* **YOUR GOAL**:
Copy out all lines in the data below containing the string "name".

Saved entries
★ ★ ★ ★ ★ ★ ★
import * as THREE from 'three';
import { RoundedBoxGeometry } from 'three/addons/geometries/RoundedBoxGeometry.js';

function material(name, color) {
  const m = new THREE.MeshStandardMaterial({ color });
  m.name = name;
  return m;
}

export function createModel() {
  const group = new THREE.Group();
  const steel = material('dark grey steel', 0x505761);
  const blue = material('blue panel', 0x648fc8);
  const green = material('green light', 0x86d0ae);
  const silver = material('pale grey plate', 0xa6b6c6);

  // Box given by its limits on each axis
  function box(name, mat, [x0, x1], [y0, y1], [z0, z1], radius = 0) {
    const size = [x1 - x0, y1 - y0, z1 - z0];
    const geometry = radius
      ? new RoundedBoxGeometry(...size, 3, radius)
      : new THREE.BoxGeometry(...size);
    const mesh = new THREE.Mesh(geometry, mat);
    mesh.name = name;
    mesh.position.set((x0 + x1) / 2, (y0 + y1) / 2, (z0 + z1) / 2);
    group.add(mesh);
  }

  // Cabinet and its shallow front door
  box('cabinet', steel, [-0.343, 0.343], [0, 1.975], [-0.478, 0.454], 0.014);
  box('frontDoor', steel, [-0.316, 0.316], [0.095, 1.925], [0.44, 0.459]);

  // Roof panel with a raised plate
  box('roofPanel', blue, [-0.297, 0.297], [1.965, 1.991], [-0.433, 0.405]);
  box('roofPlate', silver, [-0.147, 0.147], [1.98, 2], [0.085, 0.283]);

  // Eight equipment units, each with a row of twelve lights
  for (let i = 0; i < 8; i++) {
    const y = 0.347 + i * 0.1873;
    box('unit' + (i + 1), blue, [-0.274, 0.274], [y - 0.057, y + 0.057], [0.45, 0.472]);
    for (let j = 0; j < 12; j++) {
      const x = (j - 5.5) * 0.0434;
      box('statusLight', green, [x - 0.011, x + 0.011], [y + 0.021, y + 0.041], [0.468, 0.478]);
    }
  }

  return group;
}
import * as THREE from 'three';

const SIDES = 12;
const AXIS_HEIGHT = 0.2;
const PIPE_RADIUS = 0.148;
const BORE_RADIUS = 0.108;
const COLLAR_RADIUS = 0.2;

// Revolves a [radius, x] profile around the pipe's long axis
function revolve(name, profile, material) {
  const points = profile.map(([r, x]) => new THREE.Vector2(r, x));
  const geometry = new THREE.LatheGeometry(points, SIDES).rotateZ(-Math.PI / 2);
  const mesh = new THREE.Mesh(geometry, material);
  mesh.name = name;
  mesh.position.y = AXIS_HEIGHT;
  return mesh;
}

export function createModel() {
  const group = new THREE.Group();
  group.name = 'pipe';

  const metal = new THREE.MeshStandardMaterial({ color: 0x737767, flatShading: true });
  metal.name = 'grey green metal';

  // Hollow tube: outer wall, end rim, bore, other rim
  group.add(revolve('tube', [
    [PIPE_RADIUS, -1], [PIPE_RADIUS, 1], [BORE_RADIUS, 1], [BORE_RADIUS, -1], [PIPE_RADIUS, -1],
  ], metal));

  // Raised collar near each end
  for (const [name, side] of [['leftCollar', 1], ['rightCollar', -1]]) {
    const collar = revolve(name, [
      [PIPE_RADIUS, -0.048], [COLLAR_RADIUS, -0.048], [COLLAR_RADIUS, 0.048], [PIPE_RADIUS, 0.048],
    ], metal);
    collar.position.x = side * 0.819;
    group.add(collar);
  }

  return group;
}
★ ★ ★ ★ ★ ★ ★
* **WRITTEN ANSWER**:
function material(name, color) {
  m.name = name;
  function box(name, mat, [x0, x1], [y0, y1], [z0, z1], radius = 0) {
    mesh.name = name;
function revolve(name, profile, material) {
  mesh.name = name;
  group.name = 'pipe';
  metal.name = 'grey green metal';
  for (const [name, side] of [['leftCollar', 1], ['rightCollar', -1]]) {
    const collar = revolve(name, [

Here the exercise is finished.